By a vote of 3-1, the Imperial County Board of Supervisors voted to send a letter to Governor Gavin Newsom asking him to veto AB 918 which intends to create a single medical district for the valley. County Supervisor Jesus Escobar was the only one that stated his support for the bill.
“This is not about El Centro or Brawley, this is about the quality of care for the people in Imperial County,” Escobar said and mentioned that he will send a letter as District 1 Supervisor to the Governor supporting AB 918.
The Board of Supervisors decided to take this action after the latest round of amendments made before it passed on the State Senate and sent to the Governor’s desk for approval or veto. The Pioneers Memorial Healthcare Board decided to send a letter to the governor asking it to veto.
Supervisors Ryan Kelley, John Hawk, and Luis Plancarte voted to not support AB 918.
“A feasibility study has not been undertaken to ensure that a permanent funding source is identified to even support this healthcare district,” the letter from Pioneers Memorial read. “The new district will require a large infusion of cash to fund working capital, and the current revenue collected by Pioneers Memorial and Heffernan is not sufficient to cover the operating costs of the new healthcare district.”

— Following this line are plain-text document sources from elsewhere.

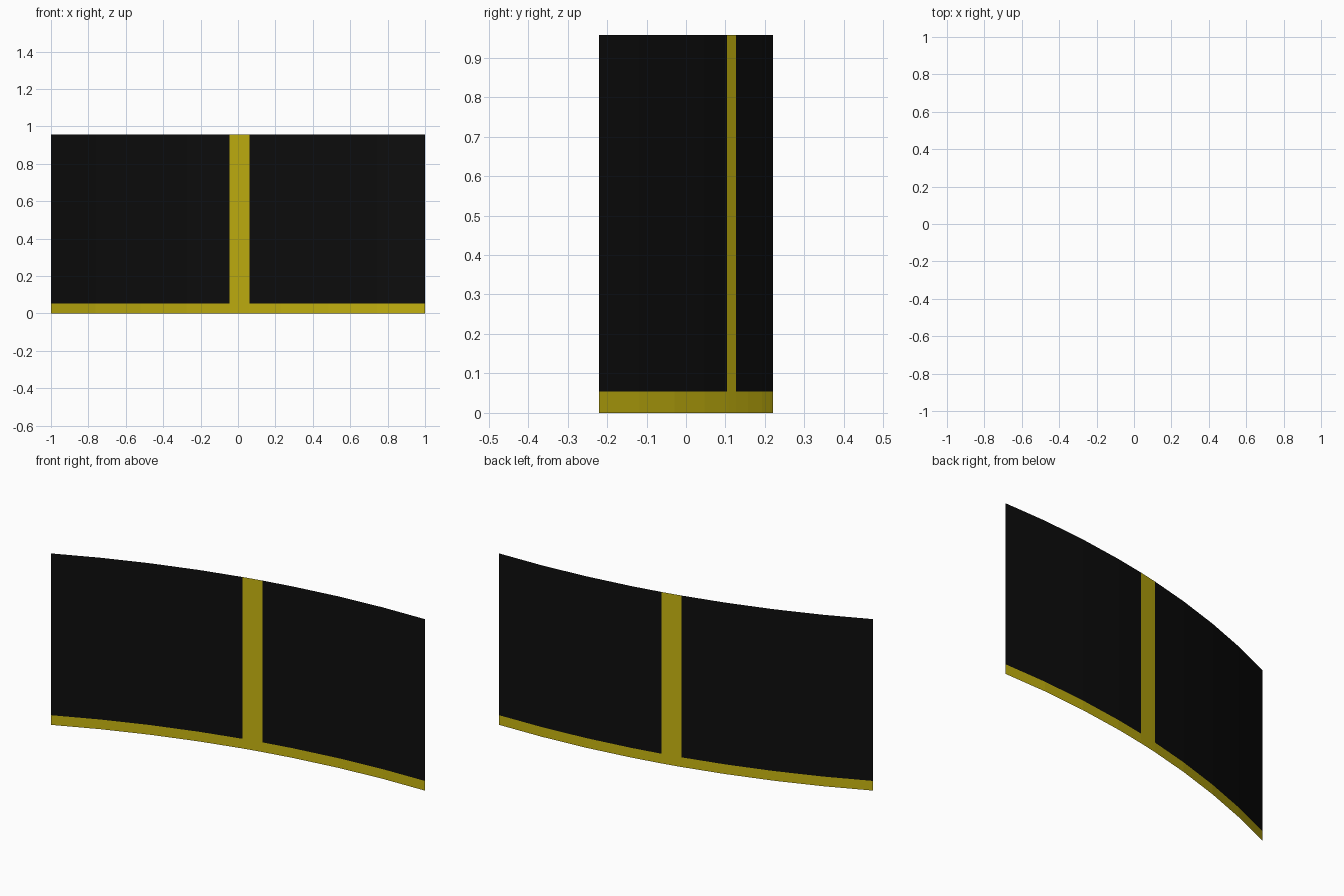
import bpy, bmesh, math

if "Cube" in bpy.data.objects:
    bpy.data.objects.remove(bpy.data.objects["Cube"])

# Plan curve: circular arc, tangent to x at the right end
R = 4.765
END_Y = 0.22
HEIGHT = 0.957
TRIM_TOP = 0.054
POST = (-0.045, 0.062)
SEGMENTS = 8


def material(name, rgb):
    m = bpy.data.materials.new(name)
    m.diffuse_color = (*rgb, 1.0)
    m.use_nodes = True
    m.node_tree.nodes["Principled BSDF"].inputs["Base Color"].default_value = m.diffuse_color
    return m


def angle_at(x):
    return math.asin((1 - x) / R)


def point(a, z):
    return (1 - R * math.sin(a), END_Y - R * (1 - math.cos(a)), z)


# Columns: even arc steps plus the two edges of the upright stripe
full = angle_at(-1)
angles = [full * (1 - i / SEGMENTS) for i in range(SEGMENTS + 1)]
edges = [angle_at(x) for x in POST]
angles = [a for a in angles if min(abs(a - e) for e in edges) > 0.002]
angles = sorted(angles + edges, reverse=True)
levels = [0, TRIM_TOP, HEIGHT]

# Curved sheet panel without thickness
bm = bmesh.new()
rows = [[bm.verts.new(point(a, z)) for a in angles] for z in levels]
for low, high in zip(rows, rows[1:]):
    for i in range(len(angles) - 1):
        f = bm.faces.new((low[i], low[i + 1], high[i + 1], high[i]))
        c = f.calc_center_median()
        # Yellow bottom trim and centre stripe, black elsewhere
        f.material_index = int(c.z < TRIM_TOP or POST[0] < c.x < POST[1])

mesh = bpy.data.meshes.new("curved_panel")
bm.to_mesh(mesh)
bm.free()
mesh.materials.append(material("black", (0.004, 0.004, 0.004)))
mesh.materials.append(material("yellow", (0.56, 0.45, 0.005)))
bpy.context.collection.objects.link(bpy.data.objects.new("curved_panel", mesh))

The California State Legislature passed Assemblymember Eduardo Garcia’s (D-Coachella) AB 918, establishing a united Imperial Valley Healthcare District. After months of stakeholder and community engagement, this vital healthcare protection measure will go to Governor Newsom for signature.
“Our medically underserved area cannot risk the loss of a hospital and disruptions to care. The closure of any hospital will overburden hospitals in surrounding cities and counties, resulting in a devastating cycle of inadequate healthcare across a wide geographical region. Imperial Valley is facing an urgent healthcare crisis; lives are on the line, and we need to act,” said Assemblymember Garcia.

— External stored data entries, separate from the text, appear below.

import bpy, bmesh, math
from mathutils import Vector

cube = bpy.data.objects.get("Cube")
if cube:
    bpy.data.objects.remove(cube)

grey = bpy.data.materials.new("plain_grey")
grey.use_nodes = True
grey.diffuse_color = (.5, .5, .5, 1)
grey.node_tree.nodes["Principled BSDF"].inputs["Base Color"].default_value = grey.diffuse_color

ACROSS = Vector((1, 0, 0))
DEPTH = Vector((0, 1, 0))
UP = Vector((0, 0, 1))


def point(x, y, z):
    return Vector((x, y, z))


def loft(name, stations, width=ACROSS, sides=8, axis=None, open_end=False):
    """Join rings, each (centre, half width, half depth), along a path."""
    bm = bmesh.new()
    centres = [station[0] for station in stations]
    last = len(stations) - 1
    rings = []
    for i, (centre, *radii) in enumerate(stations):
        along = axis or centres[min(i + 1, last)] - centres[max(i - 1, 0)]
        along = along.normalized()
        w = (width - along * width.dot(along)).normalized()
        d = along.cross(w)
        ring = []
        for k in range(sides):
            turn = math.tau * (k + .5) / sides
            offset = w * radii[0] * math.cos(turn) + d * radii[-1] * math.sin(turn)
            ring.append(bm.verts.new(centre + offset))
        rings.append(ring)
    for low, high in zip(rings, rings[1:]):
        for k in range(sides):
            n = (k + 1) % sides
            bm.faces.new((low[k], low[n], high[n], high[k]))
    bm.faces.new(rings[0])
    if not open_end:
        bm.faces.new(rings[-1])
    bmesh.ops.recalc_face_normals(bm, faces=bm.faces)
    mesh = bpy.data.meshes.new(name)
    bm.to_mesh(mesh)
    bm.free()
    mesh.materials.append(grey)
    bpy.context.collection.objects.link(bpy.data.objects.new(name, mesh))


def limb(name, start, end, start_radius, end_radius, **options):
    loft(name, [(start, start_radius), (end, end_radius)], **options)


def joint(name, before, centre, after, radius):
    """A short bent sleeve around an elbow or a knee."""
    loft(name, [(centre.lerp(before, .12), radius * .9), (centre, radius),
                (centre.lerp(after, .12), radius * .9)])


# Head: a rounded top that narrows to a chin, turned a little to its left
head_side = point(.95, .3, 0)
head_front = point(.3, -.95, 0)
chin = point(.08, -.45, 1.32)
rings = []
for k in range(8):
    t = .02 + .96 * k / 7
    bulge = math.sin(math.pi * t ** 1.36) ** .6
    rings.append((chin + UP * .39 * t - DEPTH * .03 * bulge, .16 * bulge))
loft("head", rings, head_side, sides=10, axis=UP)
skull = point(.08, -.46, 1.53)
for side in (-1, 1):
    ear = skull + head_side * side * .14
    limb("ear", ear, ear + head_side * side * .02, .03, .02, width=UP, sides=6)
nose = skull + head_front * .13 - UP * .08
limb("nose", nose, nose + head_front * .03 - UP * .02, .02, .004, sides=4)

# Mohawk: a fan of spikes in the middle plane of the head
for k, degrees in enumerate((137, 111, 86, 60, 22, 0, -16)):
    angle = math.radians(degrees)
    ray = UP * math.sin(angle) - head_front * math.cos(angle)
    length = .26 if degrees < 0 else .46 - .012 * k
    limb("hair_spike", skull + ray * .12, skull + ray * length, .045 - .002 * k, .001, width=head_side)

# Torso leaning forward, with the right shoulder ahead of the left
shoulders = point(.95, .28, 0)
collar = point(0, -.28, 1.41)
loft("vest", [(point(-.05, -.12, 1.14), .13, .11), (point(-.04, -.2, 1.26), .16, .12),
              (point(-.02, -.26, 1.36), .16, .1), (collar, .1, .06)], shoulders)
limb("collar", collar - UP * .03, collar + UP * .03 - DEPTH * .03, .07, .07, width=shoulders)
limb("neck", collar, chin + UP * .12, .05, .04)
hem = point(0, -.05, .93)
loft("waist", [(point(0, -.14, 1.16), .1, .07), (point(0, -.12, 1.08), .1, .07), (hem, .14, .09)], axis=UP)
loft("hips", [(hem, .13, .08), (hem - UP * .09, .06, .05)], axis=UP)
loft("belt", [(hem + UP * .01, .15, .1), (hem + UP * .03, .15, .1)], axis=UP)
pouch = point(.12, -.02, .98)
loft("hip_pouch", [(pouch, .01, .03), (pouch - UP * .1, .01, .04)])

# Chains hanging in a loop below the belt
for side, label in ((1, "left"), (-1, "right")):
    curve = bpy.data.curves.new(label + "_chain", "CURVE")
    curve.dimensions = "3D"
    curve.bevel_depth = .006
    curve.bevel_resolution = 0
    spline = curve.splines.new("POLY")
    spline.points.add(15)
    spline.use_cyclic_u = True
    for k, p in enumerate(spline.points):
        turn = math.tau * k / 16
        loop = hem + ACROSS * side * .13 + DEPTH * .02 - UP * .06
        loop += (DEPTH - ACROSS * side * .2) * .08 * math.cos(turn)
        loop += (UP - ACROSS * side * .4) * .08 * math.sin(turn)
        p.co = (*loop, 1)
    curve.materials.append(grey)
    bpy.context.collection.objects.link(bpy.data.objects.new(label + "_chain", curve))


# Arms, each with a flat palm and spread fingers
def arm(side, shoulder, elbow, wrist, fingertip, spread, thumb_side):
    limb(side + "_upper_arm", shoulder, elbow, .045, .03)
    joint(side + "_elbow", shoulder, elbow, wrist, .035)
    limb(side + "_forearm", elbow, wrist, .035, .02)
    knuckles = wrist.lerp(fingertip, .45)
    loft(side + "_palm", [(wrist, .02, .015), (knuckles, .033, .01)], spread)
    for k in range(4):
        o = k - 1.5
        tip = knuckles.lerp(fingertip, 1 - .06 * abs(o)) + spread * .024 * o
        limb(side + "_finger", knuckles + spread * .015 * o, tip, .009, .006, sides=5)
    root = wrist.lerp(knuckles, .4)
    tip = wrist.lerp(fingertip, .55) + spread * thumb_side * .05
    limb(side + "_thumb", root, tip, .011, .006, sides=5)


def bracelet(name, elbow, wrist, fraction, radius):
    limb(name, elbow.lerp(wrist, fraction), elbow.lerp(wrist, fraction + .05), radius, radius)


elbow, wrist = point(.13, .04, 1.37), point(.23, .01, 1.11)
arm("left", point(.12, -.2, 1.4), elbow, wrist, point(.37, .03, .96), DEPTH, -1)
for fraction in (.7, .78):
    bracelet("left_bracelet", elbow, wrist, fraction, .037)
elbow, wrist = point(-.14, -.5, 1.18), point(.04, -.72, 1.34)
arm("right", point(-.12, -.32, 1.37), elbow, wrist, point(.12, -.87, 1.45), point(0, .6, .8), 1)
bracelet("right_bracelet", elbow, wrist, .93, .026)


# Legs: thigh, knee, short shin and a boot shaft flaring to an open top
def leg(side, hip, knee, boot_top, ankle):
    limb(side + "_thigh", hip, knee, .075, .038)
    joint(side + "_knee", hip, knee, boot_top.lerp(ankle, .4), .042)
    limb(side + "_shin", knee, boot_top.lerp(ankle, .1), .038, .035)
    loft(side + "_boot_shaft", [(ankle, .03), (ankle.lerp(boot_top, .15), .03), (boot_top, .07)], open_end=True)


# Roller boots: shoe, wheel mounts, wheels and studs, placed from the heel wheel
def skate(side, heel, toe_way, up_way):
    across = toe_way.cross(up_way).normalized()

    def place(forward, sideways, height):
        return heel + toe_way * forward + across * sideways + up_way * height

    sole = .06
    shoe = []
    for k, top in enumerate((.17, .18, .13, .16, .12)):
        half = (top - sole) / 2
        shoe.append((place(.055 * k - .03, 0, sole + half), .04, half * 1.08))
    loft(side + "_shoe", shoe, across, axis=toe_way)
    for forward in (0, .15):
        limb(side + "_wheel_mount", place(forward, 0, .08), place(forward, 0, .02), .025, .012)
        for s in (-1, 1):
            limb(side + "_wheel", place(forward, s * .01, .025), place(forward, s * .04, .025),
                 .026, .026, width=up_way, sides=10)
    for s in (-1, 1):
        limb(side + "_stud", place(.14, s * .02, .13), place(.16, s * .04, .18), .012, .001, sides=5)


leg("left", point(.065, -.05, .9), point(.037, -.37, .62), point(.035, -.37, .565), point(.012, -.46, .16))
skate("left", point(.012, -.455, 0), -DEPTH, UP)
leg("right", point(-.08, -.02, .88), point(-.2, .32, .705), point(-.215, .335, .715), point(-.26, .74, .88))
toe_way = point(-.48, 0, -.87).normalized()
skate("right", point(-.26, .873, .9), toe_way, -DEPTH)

“We dedicated our efforts to engaging local stakeholders and community members throughout this legislative process to ensure AB 918’s language reflects community direction and priorities.”

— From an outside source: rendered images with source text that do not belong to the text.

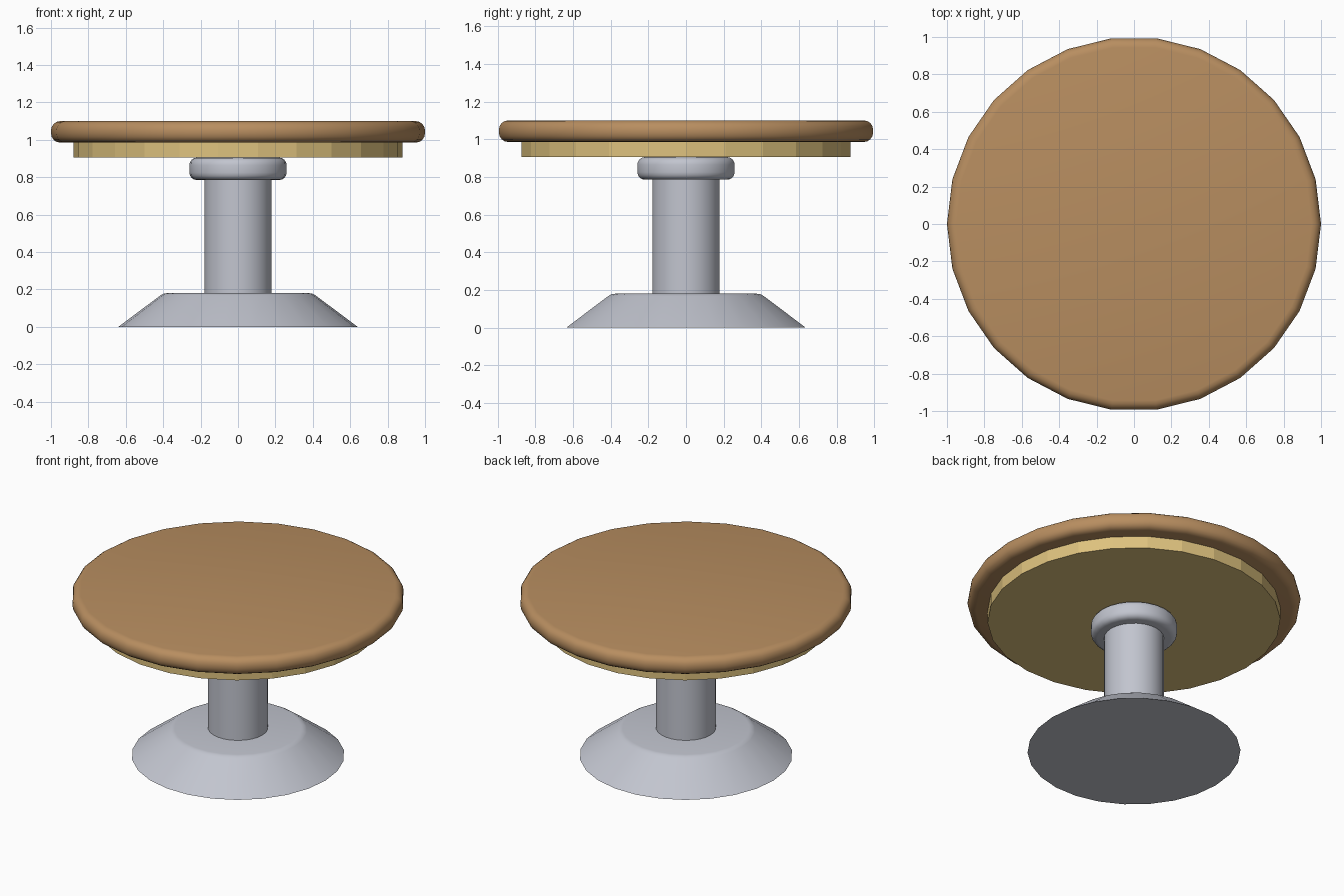
import bpy
import math

if "Cube" in bpy.data.objects:
    bpy.data.objects.remove(bpy.data.objects["Cube"])

SIDES = 26


def material(name, rgb):
    m = bpy.data.materials.new(name)
    m.diffuse_color = (*rgb, 1.0)
    m.use_nodes = True
    m.node_tree.nodes["Principled BSDF"].inputs["Base Color"].default_value = m.diffuse_color
    return m


brown = material("warm brown wood", (0.479, 0.270, 0.117))
tan = material("pale tan wood", (0.730, 0.539, 0.209))
grey = material("light grey metal", (0.539, 0.558, 0.624))


def arc(r, z, size, start, steps=4):
    """Quarter-round points about (r, z), sweeping 90 degrees from start."""
    return [(r + size * math.cos(math.radians(start + 90 * i / steps)),
             z + size * math.sin(math.radians(start + 90 * i / steps)))
            for i in range(steps + 1)]


def rounded(radius, low, high, size):
    """Disc profile with rounded rims, listed bottom to top."""
    return (arc(radius - size, low + size, size, -90)
            + arc(radius - size, high - size, size, 0))


def lathe(name, profile, mat, smooth_angle=35):
    """Spin a (radius, height) profile around z and cap both ends."""
    verts, faces = [], []
    for r, z in profile:
        for k in range(SIDES):
            a = 2 * math.pi * k / SIDES
            verts.append((r * math.cos(a), r * math.sin(a), z))
    for j in range(len(profile) - 1):
        for k in range(SIDES):
            n = (k + 1) % SIDES
            a, b = j * SIDES, (j + 1) * SIDES
            faces.append((a + k, a + n, b + n, b + k))
    last = (len(profile) - 1) * SIDES
    faces.append(tuple(reversed(range(SIDES))))
    faces.append(tuple(range(last, last + SIDES)))
    mesh = bpy.data.meshes.new(name)
    mesh.from_pydata(verts, [], faces)
    mesh.materials.append(mat)
    obj = bpy.data.objects.new(name, mesh)
    bpy.context.collection.objects.link(obj)
    if smooth_angle:
        bpy.ops.object.select_all(action='DESELECT')
        obj.select_set(True)
        bpy.context.view_layer.objects.active = obj
        bpy.ops.object.shade_smooth_by_angle(angle=math.radians(smooth_angle))
    return obj


# Flared foot with a softened upper rim
lathe("base", [(0.64, 0.0), (0.415, 0.168), (0.40, 0.177), (0.38, 0.18)], grey)
# Round post
lathe("column", [(0.18, 0.17), (0.18, 0.80)], grey)
# Rounded ring under the top
lathe("collar", rounded(0.26, 0.785, 0.905, 0.04), grey)
# Faceted disc beneath the tabletop
lathe("apron", [(0.88, 0.905), (0.88, 0.99)], tan, smooth_angle=0)
# Round-edged tabletop
lathe("tabletop", rounded(1.0, 0.985, 1.10, 0.05), brown)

This legislation was introduced at the behest of Imperial Valley leaders who implored Assemblymember Garcia for aid to the imminent hospital crisis. Assemblymember Garcia engaged with regional stakeholders throughout the legislative process, and all amendments directly reflect this feedback.
“Changes made throughout this process demonstrate our diligent efforts to incorporate feedback on local priorities, ensure equitable representation, and safeguard accessibility to local health services,” shared Assemblymember Garcia. “Our efforts were dedicated to getting this right and securing additional avenues of financial relief and resources.”
Garcia’s office said that recent amendments to include board representation for the different cities and areas in the county resulted from suggestions made by Pioneers Memorial Healthcare District. These changes aim to increase inclusivity and bring underserved areas not currently served by a healthcare district to the table as this new regional system is established.
In August, Assemblymember Garcia announced his success in securing $28 million each for El Centro Regional Medical Center and Pioneers Memorial Healthcare District in zero-interest loans from the Distressed Hospital Loan Program he helped create. These funds may be used to support the Imperial Valley Healthcare District.
However, Pioneers believes that under this amendment some cities in Imperial County would be taxed unfairly and would receive disproportionate representation on the newly established board.
“Pioneers would like to the community to be involved and have a vote and say on how the healthcare district will be formed and who will represent it,” Pioneers said in a statement.
Garcia responded that the initial start-up costs are minimal to nonexistent. Until both healthcare districts are dissolved, the only potential anticipated start-up costs would be the ones related to ensuring public meetings take place for the community to listen to the findings of the financial feasibility studies and provide public comments. The Imperial Valley Healthcare District board will determine when financial investments are necessary during the transition period. Heffernan Memorial Healthcare District agreed to serve in a temporary clerical role.
Amendments regarding the formation of the new district’s interim board were expanded to enhance equity and representation. This initial, interim board will serve temporarily, allowing time for board elections to be held. The inclusion of additional cities and areas in the county for this interim board resulted from suggestions made by locals throughout the legislative process. These changes aim to increase inclusivity and bring underserved areas not currently served by a healthcare district to the table, as well as tribal communities, as this new regional system is established.